Read the lines below, and copy any that contain the string "objects".

BEGIN Data extract

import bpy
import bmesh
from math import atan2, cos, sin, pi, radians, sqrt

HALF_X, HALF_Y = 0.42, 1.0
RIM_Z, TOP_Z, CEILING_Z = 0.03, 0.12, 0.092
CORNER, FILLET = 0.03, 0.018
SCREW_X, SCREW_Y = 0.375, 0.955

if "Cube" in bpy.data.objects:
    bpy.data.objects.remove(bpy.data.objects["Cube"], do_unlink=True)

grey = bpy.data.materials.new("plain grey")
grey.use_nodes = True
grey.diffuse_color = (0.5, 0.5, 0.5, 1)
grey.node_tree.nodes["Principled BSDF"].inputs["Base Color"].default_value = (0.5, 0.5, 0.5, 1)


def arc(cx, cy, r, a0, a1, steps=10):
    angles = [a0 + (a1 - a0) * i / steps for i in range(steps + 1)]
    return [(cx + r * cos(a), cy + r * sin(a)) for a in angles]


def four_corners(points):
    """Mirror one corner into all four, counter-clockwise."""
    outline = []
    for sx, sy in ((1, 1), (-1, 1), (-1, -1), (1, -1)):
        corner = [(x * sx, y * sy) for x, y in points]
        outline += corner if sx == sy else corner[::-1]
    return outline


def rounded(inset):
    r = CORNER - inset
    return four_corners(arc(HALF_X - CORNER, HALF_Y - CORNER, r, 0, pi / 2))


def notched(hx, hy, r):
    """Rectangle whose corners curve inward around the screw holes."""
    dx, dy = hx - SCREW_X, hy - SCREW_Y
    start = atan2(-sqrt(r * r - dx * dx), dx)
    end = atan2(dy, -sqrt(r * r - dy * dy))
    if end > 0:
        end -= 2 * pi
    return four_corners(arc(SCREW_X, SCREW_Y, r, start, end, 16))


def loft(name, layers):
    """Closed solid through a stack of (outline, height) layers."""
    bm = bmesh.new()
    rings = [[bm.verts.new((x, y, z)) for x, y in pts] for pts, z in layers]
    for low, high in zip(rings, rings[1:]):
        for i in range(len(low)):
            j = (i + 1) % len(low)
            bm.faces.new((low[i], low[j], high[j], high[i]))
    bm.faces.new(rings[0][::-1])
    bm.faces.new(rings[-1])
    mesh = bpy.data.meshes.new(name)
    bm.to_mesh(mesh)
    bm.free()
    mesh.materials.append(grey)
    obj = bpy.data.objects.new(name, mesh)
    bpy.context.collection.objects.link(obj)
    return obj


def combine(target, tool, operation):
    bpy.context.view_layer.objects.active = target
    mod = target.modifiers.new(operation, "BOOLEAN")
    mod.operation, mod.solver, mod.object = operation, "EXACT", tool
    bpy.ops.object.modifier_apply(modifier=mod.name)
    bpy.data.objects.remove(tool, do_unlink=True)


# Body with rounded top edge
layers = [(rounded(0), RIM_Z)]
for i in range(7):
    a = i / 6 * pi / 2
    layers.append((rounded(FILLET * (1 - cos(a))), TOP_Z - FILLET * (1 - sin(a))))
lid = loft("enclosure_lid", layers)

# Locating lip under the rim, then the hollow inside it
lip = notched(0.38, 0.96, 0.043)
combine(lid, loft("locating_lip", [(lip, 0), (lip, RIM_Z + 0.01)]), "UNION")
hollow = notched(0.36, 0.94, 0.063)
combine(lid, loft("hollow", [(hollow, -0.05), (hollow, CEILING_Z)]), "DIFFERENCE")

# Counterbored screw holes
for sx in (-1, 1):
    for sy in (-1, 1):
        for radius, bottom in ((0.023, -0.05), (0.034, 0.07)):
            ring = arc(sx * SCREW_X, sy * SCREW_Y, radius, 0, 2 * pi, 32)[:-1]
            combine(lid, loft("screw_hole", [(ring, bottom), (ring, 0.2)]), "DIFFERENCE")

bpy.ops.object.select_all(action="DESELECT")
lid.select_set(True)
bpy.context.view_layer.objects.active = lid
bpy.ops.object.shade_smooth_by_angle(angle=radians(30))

END Data extract

- [Task result]:
if "Cube" in bpy.data.objects:
    bpy.data.objects.remove(bpy.data.objects["Cube"], do_unlink=True)
    obj = bpy.data.objects.new(name, mesh)
    bpy.context.collection.objects.link(obj)
    bpy.context.view_layer.objects.active = target
    bpy.data.objects.remove(tool, do_unlink=True)
bpy.context.view_layer.objects.active = lid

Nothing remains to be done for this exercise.